■ Supplied records:
= = = =

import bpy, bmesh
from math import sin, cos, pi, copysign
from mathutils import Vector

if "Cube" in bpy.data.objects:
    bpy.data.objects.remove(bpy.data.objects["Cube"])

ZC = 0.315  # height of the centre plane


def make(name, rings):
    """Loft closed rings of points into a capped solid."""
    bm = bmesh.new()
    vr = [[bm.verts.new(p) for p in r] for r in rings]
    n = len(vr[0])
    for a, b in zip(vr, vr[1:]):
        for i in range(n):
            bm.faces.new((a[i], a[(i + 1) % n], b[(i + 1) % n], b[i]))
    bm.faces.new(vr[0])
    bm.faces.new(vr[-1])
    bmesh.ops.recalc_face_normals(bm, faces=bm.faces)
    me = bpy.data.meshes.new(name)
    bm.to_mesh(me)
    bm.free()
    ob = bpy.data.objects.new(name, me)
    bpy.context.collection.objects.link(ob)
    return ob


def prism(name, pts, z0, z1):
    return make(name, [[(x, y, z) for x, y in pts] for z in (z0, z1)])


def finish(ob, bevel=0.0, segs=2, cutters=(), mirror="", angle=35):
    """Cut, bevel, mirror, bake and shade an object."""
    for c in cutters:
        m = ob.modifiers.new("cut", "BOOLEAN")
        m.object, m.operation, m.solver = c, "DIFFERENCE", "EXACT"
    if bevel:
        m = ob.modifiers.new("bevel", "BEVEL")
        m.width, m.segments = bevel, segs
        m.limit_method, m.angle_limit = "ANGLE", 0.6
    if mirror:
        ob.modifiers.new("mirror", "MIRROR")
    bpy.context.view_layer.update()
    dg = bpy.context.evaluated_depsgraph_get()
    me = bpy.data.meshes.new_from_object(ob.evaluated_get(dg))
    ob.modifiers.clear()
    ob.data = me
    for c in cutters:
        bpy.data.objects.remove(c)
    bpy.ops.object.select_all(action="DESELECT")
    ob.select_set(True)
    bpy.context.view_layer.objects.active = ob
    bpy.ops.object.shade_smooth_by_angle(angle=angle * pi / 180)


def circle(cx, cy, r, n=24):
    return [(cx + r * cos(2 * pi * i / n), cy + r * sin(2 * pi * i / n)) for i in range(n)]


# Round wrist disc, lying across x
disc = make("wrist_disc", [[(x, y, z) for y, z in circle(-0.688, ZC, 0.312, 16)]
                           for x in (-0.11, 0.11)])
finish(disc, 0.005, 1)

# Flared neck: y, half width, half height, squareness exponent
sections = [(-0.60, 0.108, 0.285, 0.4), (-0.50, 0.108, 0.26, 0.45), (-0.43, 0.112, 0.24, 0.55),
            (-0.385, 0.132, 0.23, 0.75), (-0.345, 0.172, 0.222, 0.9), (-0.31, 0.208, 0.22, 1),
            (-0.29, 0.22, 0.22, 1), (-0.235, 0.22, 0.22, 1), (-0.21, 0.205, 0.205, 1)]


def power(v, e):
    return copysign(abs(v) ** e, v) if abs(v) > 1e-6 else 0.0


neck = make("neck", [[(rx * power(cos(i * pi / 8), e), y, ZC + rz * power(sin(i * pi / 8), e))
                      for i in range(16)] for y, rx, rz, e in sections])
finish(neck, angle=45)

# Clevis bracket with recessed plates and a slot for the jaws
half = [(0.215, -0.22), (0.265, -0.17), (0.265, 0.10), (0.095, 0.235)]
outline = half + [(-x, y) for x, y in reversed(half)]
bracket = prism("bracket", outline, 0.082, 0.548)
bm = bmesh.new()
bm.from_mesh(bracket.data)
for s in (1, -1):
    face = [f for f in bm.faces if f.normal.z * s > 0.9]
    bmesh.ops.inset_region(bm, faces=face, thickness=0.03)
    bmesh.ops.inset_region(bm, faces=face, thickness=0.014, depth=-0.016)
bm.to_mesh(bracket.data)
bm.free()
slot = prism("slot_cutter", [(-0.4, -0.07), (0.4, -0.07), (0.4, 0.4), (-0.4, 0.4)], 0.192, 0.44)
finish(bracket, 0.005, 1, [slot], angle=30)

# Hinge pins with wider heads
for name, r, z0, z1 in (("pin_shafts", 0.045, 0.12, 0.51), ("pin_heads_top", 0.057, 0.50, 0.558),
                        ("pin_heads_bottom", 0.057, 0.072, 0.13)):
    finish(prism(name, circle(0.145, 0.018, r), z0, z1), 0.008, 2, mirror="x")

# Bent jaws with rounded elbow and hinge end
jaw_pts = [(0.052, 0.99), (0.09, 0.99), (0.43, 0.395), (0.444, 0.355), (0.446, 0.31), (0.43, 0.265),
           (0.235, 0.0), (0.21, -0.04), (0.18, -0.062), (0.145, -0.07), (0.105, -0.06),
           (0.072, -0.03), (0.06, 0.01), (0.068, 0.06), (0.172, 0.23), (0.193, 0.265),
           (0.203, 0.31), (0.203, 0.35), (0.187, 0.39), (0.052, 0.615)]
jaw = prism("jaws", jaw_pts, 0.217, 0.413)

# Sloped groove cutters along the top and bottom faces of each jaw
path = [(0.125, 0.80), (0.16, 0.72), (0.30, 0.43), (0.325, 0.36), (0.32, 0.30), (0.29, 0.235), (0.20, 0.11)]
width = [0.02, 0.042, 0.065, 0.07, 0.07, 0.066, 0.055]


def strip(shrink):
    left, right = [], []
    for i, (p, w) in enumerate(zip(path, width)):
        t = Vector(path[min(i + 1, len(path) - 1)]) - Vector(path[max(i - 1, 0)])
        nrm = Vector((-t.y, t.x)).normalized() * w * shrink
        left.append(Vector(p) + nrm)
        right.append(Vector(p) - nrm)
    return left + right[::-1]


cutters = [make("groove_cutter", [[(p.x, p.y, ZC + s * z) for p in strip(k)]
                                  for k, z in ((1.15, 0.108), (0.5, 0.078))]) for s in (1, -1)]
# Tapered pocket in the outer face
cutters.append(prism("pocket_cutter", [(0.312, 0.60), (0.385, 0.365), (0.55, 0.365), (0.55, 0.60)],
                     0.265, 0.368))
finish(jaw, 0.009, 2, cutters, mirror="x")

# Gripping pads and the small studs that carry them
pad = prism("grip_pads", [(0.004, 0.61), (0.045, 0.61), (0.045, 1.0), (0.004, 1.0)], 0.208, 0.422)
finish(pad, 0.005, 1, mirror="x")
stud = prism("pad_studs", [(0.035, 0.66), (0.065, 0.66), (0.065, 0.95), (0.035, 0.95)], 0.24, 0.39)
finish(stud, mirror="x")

= = = =

Look above for the line with "me = bpy.data.meshes.new(name)" and the line with "dg = bpy.context.evaluated_depsgraph_get()". Retype those two lines and every line between them exactly, adding nothing.

    me = bpy.data.meshes.new(name)
    bm.to_mesh(me)
    bm.free()
    ob = bpy.data.objects.new(name, me)
    bpy.context.collection.objects.link(ob)
    return ob


def prism(name, pts, z0, z1):
    return make(name, [[(x, y, z) for x, y in pts] for z in (z0, z1)])


def finish(ob, bevel=0.0, segs=2, cutters=(), mirror="", angle=35):
    """Cut, bevel, mirror, bake and shade an object."""
    for c in cutters:
        m = ob.modifiers.new("cut", "BOOLEAN")
        m.object, m.operation, m.solver = c, "DIFFERENCE", "EXACT"
    if bevel:
        m = ob.modifiers.new("bevel", "BEVEL")
        m.width, m.segments = bevel, segs
        m.limit_method, m.angle_limit = "ANGLE", 0.6
    if mirror:
        ob.modifiers.new("mirror", "MIRROR")
    bpy.context.view_layer.update()
    dg = bpy.context.evaluated_depsgraph_get()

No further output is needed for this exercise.